ENTRIES SUPPLIED>

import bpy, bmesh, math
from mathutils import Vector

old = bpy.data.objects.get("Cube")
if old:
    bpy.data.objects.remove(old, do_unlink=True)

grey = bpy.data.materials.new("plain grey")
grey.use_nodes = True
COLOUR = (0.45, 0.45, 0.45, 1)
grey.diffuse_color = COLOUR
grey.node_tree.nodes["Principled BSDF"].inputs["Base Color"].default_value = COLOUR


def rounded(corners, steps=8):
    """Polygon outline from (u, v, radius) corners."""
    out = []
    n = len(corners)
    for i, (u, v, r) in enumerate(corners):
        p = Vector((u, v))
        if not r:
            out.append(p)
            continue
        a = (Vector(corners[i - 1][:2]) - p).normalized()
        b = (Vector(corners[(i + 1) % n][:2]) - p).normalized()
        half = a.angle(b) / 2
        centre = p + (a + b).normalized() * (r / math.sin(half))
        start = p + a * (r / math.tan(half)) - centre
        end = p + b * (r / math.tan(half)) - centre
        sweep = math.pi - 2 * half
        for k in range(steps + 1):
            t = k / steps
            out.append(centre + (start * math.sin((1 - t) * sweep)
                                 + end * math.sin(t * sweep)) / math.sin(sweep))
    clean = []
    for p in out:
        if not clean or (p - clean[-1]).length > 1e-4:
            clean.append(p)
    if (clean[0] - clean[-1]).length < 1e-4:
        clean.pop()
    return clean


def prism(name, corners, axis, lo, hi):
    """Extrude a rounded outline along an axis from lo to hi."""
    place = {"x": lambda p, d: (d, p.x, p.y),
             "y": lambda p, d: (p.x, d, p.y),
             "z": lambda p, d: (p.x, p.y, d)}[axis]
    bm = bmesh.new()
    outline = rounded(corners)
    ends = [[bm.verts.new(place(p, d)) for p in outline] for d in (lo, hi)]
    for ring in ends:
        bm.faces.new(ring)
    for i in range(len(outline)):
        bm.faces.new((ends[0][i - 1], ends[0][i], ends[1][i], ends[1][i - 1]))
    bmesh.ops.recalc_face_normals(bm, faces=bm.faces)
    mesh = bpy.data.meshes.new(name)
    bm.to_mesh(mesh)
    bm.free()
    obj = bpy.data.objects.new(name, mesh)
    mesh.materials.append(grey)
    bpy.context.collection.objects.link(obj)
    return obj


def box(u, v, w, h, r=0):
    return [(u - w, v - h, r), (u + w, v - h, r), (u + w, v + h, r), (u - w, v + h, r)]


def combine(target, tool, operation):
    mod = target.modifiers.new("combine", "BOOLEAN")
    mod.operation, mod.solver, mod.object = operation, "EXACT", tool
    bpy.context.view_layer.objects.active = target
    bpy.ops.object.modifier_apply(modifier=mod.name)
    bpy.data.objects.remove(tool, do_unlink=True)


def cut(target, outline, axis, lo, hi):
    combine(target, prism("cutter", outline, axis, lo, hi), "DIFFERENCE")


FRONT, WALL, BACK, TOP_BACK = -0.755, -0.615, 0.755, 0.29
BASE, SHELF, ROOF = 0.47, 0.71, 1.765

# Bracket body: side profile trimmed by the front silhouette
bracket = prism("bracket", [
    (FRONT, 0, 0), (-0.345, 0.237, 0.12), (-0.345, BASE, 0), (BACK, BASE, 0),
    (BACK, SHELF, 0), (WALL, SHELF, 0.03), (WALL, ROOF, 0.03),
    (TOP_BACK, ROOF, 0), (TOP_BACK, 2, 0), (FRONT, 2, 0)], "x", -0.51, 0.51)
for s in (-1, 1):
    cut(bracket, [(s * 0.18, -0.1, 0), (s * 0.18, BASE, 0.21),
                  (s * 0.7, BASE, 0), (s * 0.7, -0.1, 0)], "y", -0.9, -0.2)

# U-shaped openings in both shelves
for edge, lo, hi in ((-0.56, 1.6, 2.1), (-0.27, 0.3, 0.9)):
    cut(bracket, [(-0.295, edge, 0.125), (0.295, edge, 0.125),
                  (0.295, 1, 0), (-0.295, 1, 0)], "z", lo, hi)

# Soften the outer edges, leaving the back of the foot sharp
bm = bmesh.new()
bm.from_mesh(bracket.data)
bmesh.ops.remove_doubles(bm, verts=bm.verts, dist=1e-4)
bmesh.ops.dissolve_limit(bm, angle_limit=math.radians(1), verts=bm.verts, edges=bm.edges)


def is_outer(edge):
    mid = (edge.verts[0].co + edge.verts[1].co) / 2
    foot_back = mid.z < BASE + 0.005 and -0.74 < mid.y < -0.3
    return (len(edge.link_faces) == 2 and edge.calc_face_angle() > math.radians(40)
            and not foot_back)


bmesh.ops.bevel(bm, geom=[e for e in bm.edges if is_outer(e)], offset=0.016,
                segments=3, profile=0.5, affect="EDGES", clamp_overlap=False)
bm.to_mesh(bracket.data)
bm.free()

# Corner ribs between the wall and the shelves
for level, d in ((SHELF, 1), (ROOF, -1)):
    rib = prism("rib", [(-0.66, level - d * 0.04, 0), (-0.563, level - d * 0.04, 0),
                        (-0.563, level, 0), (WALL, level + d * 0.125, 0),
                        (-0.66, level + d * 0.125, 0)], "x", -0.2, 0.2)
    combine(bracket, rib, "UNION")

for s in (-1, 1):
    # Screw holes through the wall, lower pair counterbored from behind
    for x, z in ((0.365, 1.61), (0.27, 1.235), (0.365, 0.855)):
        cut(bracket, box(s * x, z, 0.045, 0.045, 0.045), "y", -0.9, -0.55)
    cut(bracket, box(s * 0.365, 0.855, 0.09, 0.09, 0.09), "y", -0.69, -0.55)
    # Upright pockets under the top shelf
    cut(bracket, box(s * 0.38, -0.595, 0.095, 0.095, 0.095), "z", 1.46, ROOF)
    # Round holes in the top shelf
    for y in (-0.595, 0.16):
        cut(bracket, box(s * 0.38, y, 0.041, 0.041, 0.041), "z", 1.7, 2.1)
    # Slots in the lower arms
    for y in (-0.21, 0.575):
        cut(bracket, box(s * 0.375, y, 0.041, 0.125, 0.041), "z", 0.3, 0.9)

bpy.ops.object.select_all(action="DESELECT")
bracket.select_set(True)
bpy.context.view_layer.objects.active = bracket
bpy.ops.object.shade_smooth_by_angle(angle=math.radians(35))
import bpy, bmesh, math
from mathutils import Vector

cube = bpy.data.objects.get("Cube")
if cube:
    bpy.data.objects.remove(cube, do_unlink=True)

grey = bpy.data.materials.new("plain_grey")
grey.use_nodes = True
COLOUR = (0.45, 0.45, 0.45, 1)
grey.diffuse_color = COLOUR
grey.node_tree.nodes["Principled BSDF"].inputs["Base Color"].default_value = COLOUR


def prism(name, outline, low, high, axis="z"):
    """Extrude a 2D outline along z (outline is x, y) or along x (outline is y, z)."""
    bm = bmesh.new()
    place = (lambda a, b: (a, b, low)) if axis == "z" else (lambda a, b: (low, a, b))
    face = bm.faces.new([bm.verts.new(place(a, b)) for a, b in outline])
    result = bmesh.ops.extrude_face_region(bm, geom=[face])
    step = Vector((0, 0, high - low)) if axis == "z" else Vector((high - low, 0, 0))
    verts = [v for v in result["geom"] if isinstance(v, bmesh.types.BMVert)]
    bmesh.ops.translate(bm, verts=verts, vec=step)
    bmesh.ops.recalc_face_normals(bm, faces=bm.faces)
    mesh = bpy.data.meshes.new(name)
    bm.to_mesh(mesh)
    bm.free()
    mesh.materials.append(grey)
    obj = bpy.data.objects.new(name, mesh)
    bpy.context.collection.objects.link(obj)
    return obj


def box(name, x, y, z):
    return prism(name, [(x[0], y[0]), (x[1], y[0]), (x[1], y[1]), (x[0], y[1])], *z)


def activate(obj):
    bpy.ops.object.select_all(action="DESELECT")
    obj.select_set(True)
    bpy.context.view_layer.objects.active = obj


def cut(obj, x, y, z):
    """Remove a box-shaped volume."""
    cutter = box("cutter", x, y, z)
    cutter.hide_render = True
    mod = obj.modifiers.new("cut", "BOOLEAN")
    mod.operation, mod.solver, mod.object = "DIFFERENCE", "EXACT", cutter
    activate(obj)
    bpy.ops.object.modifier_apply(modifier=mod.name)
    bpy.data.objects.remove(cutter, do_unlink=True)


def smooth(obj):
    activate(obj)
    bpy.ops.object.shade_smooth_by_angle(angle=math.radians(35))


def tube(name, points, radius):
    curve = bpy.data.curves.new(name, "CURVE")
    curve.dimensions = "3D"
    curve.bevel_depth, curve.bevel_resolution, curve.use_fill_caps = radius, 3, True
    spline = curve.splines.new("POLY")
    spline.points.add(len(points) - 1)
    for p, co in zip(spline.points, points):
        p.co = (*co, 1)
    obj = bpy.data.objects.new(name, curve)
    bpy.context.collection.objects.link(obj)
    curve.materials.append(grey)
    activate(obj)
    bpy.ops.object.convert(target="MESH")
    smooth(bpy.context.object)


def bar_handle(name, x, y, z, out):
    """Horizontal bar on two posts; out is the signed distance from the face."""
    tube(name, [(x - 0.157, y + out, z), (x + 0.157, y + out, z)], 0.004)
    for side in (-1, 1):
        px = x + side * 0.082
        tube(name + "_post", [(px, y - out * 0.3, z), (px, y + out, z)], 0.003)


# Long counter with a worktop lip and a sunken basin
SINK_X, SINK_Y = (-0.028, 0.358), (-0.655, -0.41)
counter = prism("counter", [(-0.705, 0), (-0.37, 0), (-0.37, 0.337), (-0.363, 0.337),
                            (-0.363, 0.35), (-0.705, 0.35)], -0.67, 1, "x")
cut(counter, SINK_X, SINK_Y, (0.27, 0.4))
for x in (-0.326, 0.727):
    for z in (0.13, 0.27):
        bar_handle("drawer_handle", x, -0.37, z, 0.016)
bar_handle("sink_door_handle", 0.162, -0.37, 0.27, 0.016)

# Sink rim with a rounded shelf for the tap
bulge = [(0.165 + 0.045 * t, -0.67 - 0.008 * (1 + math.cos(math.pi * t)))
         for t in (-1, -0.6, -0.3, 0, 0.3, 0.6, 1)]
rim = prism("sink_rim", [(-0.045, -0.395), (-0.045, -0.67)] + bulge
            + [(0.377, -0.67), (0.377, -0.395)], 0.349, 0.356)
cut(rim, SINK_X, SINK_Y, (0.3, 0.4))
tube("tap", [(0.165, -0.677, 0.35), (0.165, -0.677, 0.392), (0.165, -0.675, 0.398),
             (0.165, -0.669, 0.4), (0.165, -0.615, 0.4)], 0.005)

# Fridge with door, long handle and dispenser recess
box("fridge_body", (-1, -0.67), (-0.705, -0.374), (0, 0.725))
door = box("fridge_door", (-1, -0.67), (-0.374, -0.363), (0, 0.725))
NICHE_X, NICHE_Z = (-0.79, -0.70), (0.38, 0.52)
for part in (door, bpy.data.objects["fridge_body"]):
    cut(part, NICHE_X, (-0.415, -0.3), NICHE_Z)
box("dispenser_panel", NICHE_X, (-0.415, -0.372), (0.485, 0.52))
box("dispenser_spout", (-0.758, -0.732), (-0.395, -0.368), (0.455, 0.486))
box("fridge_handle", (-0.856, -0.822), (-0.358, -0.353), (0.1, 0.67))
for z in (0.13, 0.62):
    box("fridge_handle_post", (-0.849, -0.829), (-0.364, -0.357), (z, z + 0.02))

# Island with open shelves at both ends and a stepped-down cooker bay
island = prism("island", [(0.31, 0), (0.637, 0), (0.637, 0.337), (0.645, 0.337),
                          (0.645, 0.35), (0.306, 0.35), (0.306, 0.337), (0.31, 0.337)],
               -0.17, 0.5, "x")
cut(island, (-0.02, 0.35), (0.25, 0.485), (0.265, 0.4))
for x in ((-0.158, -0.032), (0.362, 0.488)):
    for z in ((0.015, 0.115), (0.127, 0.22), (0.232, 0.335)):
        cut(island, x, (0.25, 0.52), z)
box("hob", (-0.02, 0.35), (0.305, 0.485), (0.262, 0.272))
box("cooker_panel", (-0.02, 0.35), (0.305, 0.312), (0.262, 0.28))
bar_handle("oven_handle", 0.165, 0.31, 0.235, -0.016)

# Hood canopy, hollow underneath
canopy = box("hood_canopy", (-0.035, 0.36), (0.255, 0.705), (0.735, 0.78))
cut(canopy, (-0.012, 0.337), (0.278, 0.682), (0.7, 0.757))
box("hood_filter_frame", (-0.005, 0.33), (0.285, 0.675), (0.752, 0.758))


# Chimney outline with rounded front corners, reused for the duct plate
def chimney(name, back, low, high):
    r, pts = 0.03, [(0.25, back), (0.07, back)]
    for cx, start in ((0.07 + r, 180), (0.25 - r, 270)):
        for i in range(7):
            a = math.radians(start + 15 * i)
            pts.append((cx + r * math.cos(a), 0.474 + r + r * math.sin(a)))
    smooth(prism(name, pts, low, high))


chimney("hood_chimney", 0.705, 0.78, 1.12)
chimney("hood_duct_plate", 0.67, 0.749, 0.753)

WHAT THE EXERCISE ASKS>
An exact copy of the lines above between the line holding "bulge = [(0.165" and the line holding "(0.165, -0.669, 0.4), (0.165, -0.615, 0.4)], 0.005)", inclusive, is the whole answer.

SOLUTION TO THIS PROBLEM>
bulge = [(0.165 + 0.045 * t, -0.67 - 0.008 * (1 + math.cos(math.pi * t)))
         for t in (-1, -0.6, -0.3, 0, 0.3, 0.6, 1)]
rim = prism("sink_rim", [(-0.045, -0.395), (-0.045, -0.67)] + bulge
            + [(0.377, -0.67), (0.377, -0.395)], 0.349, 0.356)
cut(rim, SINK_X, SINK_Y, (0.3, 0.4))
tube("tap", [(0.165, -0.677, 0.35), (0.165, -0.677, 0.392), (0.165, -0.675, 0.398),
             (0.165, -0.669, 0.4), (0.165, -0.615, 0.4)], 0.005)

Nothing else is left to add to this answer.